Home > Preview
The flashcards below were created by user
on FreezingBlue Flashcards.
-Liquid component of bood
-Filtered through capillary walls to form interstitial fluid
-Large proteins don't pass through the capillaries
- Clear fluid
-Less protein than plasma
-Most is reabsorbed back into the blood
- Unaltered interstitial fluid in the lymphatic vessels
- Absorbed dietary lipids
- 3 liters
the valves present in the lymphatic vessels
restrict back-flow of lymph
Flow of Lymphatic Fluid
1. Plasma in the blood vessels
2. Interstitial fluid
3. Lymphatic capillaries
4. Lymphatic vessels
5. Lymphatic ducts
6. Back into the blood stream
Lymphatic fluid is moved by
- Pressure in the interstitial space
- The milking action of skeletal muscle contraction
- Changes in thoracic and abdominal pressures (respiratory movements, abdominal muscle contraction)
The primary lymphatic organs are the locations where stem cells
divide to produce cells for immune functions
bone marrow and thymus gland
they can facilitate an immune response.
Stem cells in the bone marrow divide to produce both
B lymphocytes and T lymphocytes
B lymphocytes will remain in the bone marrow to
T lymphocytes will
leave as pre-T lymphocytes and migrate to the thymus gland to become immunocompetent.
The secondary lymphatic organs and tissues are sites where the majority of
immune responses take place
Lymph nodes, lymphatic tissue, and the spleen are
secondary lymphatic organs
Lymph nodes are
bean-shaped lymphatic organs and are anywhere from 1 to 25 mm in length
There are approximately ___ lymph nodes in the body, and they occur at intervals along the lymphatic vessels.
There are regions in the body where the lymph nodes are group together more prominently:
cervical, submandibular, axillary, and inguinal
There are two regions of a lymph node, the
cortex and the medulla.
*Both regions contain large numbers of white blood cells and macrophages. The types of cells present in each region differ slightly.
The lymph flows through the cortex, where it comes into contact with large populations of _ _______, dendritic cells, and ________. The lymph continues to flow through the node into the medulla. There it is exposed to more B lymphocytes, _____ _____, and more macrophages.
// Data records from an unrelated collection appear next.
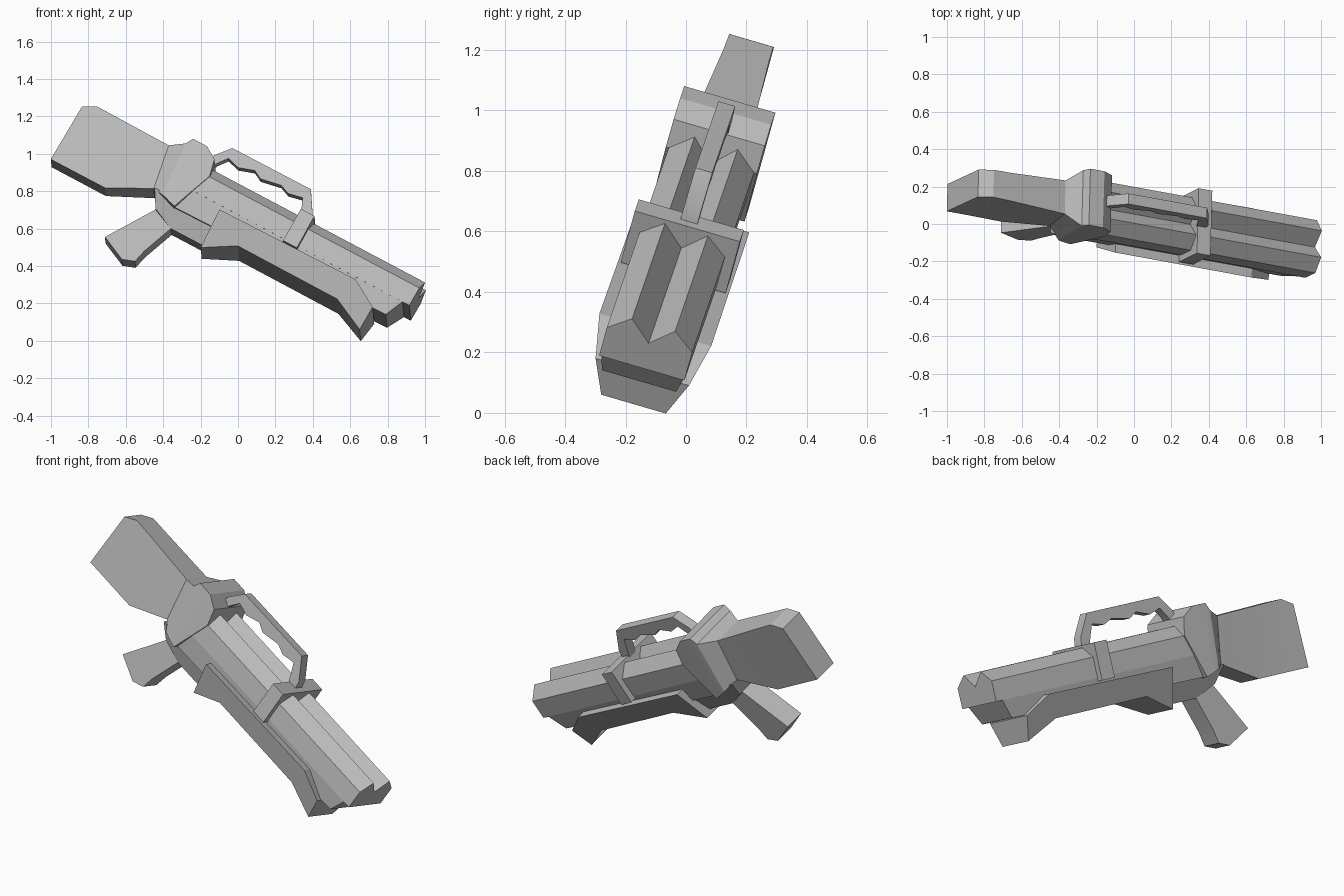
import bpy, bmesh, math
from mathutils import Matrix, Vector

old = bpy.data.objects.get("Cube")
if old:
    bpy.data.objects.remove(old, do_unlink=True)

# Single plain grey
grey = bpy.data.materials.new("plain_grey")
grey.use_nodes = True
colour = (0.5, 0.5, 0.5, 1)
grey.diffuse_color = colour
grey.node_tree.nodes["Principled BSDF"].inputs["Base Color"].default_value = colour

# Tilted pose: barrel axis, sideways axis and the up axis of the parts
along = Vector((0.872, -0.159, -0.462)).normalized()
side = Vector((0.025, 0.960, -0.279))
side = (side - along * side.dot(along)).normalized()
up = along.cross(side)
pose = Matrix((along, side, up)).transposed().to_4x4()
pose.translation = (-0.004, -0.151, 0.044)


def loft(name, rings):
    """Skin a list of equal-length rings of (along, side, up) points."""
    bm = bmesh.new()
    loops = [[bm.verts.new(p) for p in ring] for ring in rings]
    n = len(loops[0])
    for a, b in zip(loops, loops[1:]):
        for i in range(n):
            j = (i + 1) % n
            bm.faces.new((a[i], a[j], b[j], b[i]))
    bm.faces.new(loops[0][::-1])
    bm.faces.new(loops[-1])
    bmesh.ops.recalc_face_normals(bm, faces=bm.faces)
    mesh = bpy.data.meshes.new(name)
    bm.to_mesh(mesh)
    bm.free()
    mesh.materials.append(grey)
    ob = bpy.data.objects.new(name, mesh)
    ob.matrix_world = pose
    bpy.context.collection.objects.link(ob)
    bpy.ops.object.select_all(action="DESELECT")
    ob.select_set(True)
    bpy.context.view_layer.objects.active = ob
    bpy.ops.object.shade_smooth_by_angle(angle=math.radians(25))
    return ob


def side_profile(name, points, half_width):
    """Mirror a side outline; half_width is a function of height."""
    return loft(name, [[(l, s * half_width(h), h) for l, h in points]
                       for s in (-1, 1)])


# Stock flowing into the wide rear receiver:
# top (along, up), bottom (along, up), half width
stock = [
    ((-1.33, 0.68), (-1.333, 0.344), 0.076),
    ((-1.258, 0.72), (-1.2, 0.344), 0.076),
    ((-1.15, 0.718), (-1.0, 0.344), 0.078),
    ((-0.815, 0.711), (-0.768, 0.463), 0.093),
    ((-0.73, 0.749), (-0.70, 0.44), 0.155),
    ((-0.709, 0.79), (-0.68, 0.435), 0.157),
    ((-0.623, 0.79), (-0.65, 0.425), 0.157),
    ((-0.552, 0.746), (-0.625, 0.418), 0.157),
    ((-0.529, 0.652), (-0.613, 0.415), 0.157),
]
loft("stock_and_receiver", [
    [(t[0], -w, t[1]), (t[0], w, t[1]), (b[0], w, b[1]), (b[0], -w, b[1])]
    for t, b, w in stock])

# Twin ridged barrels
half = [(0.147, 0.54), (0.147, 0.65), (0.074, 0.709)]
section = half + [(0, 0.637)] + [(-v, h) for v, h in reversed(half)]
loft("twin_barrels", [[(l, v, h) for v, h in section] for l in (-0.6, 0.757)])

# Body beneath the barrels, with a sloped nose
side_profile("lower_body",
             [(-0.61, 0.54), (0.715, 0.54), (0.668, 0.44), (0.3, 0.43), (-0.61, 0.418)],
             lambda h: 0.128 + (h - 0.44) * 0.18)

# Flared forend shell
side_profile("forend",
             [(-0.387, 0.507), (0.442, 0.517), (0.592, 0.434), (0.584, 0.303),
              (0.40, 0.386), (-0.21, 0.388), (-0.385, 0.293)],
             lambda h: 0.11 + (h - 0.3) * 0.38)

# Grip and the housing it hangs from
side_profile("grip_housing",
             [(-0.76, 0.46), (-0.706, 0.371), (-0.585, 0.32), (-0.38, 0.32),
              (-0.38, 0.43), (-0.6, 0.46)],
             lambda h: 0.06 + max(0, h - 0.32) * 0.5)
side_profile("grip",
             [(-0.706, 0.375), (-0.87, 0.109), (-0.73, 0.044), (-0.663, 0.068),
              (-0.647, 0.142), (-0.58, 0.33)],
             lambda h: 0.062)

# Band around the barrels
side_profile("barrel_band",
             [(-0.008, 0.722), (0.075, 0.722), (0.079, 0.522), (-0.006, 0.522)],
             lambda h: 0.181)

# Carry handle with a wavy underside
side_profile("carry_handle",
             [(-0.6, 0.76), (-0.587, 0.793), (-0.52, 0.877), (-0.04, 0.879),
              (0.035, 0.764), (0.045, 0.70), (-0.005, 0.70), (-0.032, 0.764),
              (-0.056, 0.817), (-0.135, 0.80), (-0.19, 0.822), (-0.304, 0.80),
              (-0.354, 0.826), (-0.44, 0.797), (-0.51, 0.817), (-0.549, 0.765),
              (-0.56, 0.74)],
             lambda h: 0.029)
B lymphocytes; macrophages; plasma cells (activated B cells)
Innate immunity consists of a number of
different cellular and chemical barriers which non-specifically protect the body and respond to pathogenic organisms.
*In addition to being non-specific, innate immunity is non-adaptive, meaning that the response doesn't change from exposure to exposure.
Components of innate immunity include:
The skin and mucous membranes, cilia, antimicrobial chemicals, phagocytes, inflammation, and fever.
The main function of adaptive immunity is
the ability to respond against specific invaders
Adaptive immune response is
specific, adaptive, and generates memory
Components of adaptive immunity include:
T lymphocytes, B lymphocytes, plasma cells, and antibodies
The chemical and physical barriers of the first line of defense include
mucus, mucus-coated hairs, cilia, lacrimation (tears), salivation, flow of urine, vaginal secretions, defecation, vomiting, sebaceous secretions, perspirations, and gastric fluids.
*Each of these barriers protects the various external openings of the body.
The second line of defense includes a large number of internal defenses. As part of this line, the body
produces natural antimicrobial substances like interferons, complement, iron-binding proteins to decrease microbial growth, Non-specific phagocytes (wandering and fixed macrophages), and natural killer cells (NK)
Natural killer (NK) cells are actually a type of lymphocyte. They make up
5-10% of our circulating lymphocytes.
There role is to release chemicals from their granules to either induce apoptosis or cause lysis of a targeted cell
There are two groups of phagocytes in the second line of defense, what are they?
Neutrophils and macrophages
Neutrophils are released in large numbers, very quickly, but their lifespan is
Other macrophages called fixed macrophages, may occupy specific tissues. To identify these individual groups, they may have unique names like
kupffer cells (liver)
Alveolar macrophages (lung)
microglial cells (CNS)
Fever is an
abnormally high body temperature due to resetting of the hypothalamic thermostat.
Fever is a non-specific response and
- Speeds up body reactions
-Increases the effects of endogenous antimicrobials
- Sequesters nutrients from microbes